One of the growing hot-button topics of the summer is Reggie Williams' penchant for celebrating catches and taunting defenders. The second-year wide receiver unveiled his new personality in spring drills and has continued to flex his biceps and his vocal cords through the summer. It's a practice that has drawn criticism from fans, but not from Del Rio.
"I hope to see (him) do it a lot. It means (he's) made a big play. The more he does it," Del Rio said of the celebration antics, "the more he'll get tired of it. I like the energy. I like it. I like what he's bringing to the offense."
Monday was a day to establish mid-summer perspective. Halfway through the preseason, Del Rio also talked about plans for getting star running back Fred Taylor playing time in Thursday night's game against Atlanta, and about rookie Chad Owens' ascent at wide receiver.
"It'll be great to see Fred come back," Del Rio said of Taylor, who has yet to test his knee in a preseason game. "We just want to see him play. We know what he can do. We just want to give him a little taste of live action. If everything goes well, we won't play him (against Dallas); get him a little live action and then get him ready for Sept. 11 (season opener)."

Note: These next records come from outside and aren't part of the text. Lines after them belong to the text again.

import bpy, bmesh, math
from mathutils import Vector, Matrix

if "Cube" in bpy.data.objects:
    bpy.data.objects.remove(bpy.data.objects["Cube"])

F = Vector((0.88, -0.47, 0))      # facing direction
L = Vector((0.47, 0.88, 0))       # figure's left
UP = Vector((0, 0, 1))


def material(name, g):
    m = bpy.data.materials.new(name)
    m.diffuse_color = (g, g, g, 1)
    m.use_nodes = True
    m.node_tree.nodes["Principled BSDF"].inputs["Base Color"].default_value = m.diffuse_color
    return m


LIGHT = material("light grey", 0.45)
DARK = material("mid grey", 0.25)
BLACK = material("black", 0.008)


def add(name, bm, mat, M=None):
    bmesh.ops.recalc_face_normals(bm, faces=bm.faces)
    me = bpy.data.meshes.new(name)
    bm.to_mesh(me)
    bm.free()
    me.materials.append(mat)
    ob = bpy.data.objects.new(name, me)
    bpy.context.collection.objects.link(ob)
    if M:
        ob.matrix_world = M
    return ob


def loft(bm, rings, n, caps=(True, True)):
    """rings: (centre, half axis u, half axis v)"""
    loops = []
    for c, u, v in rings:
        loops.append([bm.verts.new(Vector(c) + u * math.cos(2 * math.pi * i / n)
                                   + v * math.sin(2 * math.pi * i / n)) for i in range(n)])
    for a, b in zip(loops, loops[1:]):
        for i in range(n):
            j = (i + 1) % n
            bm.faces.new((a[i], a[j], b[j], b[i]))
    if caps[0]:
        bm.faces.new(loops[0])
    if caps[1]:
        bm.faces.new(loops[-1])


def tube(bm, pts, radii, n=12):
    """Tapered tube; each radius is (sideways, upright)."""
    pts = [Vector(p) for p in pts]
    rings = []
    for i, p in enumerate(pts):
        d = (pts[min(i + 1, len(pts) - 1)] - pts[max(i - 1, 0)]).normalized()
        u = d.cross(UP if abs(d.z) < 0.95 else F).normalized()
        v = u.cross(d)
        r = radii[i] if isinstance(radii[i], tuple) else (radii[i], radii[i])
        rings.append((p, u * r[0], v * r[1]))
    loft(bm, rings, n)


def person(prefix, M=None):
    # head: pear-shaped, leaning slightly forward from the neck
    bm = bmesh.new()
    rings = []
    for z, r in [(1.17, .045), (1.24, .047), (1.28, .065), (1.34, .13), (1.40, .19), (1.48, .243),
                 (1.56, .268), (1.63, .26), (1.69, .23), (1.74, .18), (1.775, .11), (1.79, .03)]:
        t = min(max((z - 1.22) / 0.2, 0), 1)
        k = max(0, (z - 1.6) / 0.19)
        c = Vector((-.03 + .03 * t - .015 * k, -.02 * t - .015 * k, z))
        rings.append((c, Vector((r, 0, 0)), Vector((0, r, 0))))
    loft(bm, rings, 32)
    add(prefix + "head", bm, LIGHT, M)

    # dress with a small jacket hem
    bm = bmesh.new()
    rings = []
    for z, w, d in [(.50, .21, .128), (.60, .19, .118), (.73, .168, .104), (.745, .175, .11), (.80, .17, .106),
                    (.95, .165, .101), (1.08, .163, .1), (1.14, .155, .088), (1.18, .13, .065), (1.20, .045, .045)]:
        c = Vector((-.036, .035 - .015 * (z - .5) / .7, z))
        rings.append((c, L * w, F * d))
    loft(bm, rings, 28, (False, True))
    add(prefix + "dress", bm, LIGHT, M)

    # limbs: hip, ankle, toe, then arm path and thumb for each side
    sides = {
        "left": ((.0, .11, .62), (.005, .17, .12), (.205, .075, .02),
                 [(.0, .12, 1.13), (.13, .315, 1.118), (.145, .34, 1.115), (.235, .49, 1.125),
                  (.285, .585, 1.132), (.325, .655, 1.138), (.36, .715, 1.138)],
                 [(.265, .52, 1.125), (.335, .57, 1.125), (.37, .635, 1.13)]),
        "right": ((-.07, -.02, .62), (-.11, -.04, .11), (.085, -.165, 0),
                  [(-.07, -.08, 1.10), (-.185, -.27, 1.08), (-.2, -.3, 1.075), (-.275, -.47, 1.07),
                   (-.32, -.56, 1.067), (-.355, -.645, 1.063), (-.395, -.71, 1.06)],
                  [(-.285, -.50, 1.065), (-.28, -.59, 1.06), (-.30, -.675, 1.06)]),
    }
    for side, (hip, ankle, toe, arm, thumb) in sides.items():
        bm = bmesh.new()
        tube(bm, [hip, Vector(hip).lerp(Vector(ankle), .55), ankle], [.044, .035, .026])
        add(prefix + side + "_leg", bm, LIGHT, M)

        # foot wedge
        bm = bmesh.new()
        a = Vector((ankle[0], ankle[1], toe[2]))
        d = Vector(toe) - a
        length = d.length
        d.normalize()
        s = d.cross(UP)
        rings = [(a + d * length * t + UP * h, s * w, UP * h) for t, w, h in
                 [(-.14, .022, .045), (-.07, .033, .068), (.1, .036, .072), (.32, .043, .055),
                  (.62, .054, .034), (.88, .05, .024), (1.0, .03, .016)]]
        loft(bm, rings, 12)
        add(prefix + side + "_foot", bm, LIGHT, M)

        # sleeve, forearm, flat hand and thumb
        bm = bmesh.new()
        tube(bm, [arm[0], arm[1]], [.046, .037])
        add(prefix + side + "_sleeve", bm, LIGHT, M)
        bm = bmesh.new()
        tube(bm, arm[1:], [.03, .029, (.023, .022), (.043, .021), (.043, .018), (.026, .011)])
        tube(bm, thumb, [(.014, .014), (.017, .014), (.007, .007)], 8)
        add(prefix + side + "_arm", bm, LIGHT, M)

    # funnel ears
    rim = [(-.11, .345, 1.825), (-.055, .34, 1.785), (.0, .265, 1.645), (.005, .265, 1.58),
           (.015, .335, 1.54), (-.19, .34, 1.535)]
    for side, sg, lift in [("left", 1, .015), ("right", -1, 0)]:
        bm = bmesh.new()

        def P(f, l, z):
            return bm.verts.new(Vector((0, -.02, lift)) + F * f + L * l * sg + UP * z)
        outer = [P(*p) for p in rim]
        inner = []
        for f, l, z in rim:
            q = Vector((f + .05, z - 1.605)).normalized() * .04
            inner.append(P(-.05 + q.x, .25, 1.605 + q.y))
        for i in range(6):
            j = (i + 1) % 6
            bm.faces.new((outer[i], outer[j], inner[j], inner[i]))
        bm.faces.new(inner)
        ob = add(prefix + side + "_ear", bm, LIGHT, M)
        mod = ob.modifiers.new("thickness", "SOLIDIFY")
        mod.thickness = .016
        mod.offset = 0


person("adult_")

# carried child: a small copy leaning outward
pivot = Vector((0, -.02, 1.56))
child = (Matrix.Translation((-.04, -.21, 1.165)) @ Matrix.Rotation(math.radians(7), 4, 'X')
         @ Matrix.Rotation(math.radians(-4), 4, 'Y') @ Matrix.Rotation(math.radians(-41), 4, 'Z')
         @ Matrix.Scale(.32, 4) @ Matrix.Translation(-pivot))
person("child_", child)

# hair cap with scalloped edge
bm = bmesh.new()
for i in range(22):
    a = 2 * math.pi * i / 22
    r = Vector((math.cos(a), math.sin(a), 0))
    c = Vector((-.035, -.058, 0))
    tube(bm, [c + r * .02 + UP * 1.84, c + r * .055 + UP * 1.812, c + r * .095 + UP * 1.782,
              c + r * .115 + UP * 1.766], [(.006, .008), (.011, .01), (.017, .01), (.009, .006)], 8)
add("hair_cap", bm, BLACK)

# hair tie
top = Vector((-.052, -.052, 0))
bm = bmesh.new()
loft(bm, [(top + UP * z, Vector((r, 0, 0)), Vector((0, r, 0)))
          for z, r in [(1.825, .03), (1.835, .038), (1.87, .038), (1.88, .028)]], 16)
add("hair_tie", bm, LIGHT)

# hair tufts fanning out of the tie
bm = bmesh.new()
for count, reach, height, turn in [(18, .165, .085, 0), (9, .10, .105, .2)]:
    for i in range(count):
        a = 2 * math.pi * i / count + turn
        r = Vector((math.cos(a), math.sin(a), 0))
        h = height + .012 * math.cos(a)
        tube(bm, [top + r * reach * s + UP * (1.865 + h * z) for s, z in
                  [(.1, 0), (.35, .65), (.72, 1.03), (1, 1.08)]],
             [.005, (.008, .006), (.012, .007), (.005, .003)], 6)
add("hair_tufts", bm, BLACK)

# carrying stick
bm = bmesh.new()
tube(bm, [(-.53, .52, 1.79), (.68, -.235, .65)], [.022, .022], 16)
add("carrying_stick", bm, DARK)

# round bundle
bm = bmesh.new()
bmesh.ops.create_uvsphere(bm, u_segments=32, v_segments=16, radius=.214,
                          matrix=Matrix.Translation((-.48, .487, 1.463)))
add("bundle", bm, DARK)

Taylor has spent the spring and summer recovering from knee surgery performed last January. Del Rio said Taylor's limited practice regimen in training camp still probably amounted to more practice time than Taylor had logged in either of the previous two years' training camps.
Owens, a sixth-round draft choice from Hawaii who has been the Jaguars' training camp sensation, leads the team in receiving with five catches for 98 yards and a 19.6 yards-per-catch average. Owens was elevated to third-wide receiver status for last Saturday's game in Tampa and he responded with three receptions for 37 yards.
What's the limit for the 5-7 Owens? How high can the diminutive pass-catcher climb?
"In the history of the league there haven't been many (number) one or (number) two receivers of his stature. Can he sustain it?" Del Rio said.
Hmmm, lots of food for thought.